[Recorded data]
================================

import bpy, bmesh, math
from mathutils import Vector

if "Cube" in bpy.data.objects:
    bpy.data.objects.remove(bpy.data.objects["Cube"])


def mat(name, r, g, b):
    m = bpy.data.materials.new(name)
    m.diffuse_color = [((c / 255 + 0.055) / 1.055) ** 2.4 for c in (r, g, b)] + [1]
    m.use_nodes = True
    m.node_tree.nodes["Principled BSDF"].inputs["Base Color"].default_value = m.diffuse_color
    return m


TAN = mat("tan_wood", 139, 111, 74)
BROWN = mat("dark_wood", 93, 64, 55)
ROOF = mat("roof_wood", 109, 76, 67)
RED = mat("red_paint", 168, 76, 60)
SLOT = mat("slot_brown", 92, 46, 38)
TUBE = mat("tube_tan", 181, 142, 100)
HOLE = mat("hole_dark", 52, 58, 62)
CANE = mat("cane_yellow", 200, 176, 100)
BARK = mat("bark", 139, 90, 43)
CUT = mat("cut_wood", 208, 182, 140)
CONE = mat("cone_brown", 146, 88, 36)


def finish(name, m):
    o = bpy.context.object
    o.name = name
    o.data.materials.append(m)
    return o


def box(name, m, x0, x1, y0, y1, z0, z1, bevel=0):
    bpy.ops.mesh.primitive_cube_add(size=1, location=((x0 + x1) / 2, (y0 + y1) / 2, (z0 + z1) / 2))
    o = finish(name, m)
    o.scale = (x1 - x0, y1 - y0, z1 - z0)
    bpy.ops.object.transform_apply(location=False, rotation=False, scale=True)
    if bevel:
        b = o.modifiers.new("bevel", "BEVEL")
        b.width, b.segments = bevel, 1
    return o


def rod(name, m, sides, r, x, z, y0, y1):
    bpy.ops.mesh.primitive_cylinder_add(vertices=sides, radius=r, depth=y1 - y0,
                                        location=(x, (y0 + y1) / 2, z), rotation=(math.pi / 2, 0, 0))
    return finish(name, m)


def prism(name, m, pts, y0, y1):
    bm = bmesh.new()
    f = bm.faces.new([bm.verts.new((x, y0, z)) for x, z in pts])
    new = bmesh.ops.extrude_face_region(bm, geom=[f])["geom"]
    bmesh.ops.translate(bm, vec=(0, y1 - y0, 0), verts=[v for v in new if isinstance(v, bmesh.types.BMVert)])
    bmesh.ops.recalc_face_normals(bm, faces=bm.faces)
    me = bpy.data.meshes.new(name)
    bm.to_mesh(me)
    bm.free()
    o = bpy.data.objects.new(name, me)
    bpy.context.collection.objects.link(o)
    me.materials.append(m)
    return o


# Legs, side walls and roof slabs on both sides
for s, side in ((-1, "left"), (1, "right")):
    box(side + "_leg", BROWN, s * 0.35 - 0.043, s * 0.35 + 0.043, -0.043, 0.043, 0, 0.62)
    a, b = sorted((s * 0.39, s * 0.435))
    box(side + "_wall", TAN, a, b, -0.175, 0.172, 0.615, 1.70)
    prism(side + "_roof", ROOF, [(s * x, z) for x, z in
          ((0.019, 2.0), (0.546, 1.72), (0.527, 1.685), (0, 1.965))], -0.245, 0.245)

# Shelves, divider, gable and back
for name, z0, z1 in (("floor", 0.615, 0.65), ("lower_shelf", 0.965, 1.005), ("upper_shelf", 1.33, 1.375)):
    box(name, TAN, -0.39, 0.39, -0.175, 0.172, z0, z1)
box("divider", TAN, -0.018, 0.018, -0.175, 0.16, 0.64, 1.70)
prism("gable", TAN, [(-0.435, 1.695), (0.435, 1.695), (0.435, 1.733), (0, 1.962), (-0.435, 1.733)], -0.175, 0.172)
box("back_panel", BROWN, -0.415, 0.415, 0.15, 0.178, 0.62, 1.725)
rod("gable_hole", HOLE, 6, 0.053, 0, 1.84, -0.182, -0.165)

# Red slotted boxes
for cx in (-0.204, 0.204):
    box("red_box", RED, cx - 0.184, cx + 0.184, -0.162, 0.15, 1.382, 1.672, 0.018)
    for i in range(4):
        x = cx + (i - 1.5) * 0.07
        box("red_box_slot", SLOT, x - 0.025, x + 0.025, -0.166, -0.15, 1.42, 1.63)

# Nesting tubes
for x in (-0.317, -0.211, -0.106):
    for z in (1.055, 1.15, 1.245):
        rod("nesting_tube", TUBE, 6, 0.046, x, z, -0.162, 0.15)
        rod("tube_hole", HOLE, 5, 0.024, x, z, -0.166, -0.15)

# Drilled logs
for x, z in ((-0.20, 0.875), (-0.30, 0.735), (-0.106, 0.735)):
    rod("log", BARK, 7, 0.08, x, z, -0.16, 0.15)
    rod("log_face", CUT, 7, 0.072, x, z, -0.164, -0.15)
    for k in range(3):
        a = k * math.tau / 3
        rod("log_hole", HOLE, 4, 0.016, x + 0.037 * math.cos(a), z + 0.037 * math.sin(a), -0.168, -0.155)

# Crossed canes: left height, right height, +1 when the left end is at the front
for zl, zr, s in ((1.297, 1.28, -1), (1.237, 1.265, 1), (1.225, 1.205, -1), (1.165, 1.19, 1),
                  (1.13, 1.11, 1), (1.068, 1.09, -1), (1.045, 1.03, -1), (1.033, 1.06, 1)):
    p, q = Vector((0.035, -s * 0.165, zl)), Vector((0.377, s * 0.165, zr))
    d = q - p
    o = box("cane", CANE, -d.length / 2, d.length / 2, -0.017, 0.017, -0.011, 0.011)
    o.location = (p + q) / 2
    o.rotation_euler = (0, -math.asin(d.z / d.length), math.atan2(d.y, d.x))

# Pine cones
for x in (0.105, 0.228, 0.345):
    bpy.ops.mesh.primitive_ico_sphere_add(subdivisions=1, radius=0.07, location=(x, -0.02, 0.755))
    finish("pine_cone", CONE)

================================

● EXERCISE DIRECTIONS: Reproduce only those lines of the entries above that run from the line with "0.017, -0.011, 0.011)" to the final line.

● RESULT OF THIS EXERCISE:
    o = box("cane", CANE, -d.length / 2, d.length / 2, -0.017, 0.017, -0.011, 0.011)
    o.location = (p + q) / 2
    o.rotation_euler = (0, -math.asin(d.z / d.length), math.atan2(d.y, d.x))

# Pine cones
for x in (0.105, 0.228, 0.345):
    bpy.ops.mesh.primitive_ico_sphere_add(subdivisions=1, radius=0.07, location=(x, -0.02, 0.755))
    finish("pine_cone", CONE)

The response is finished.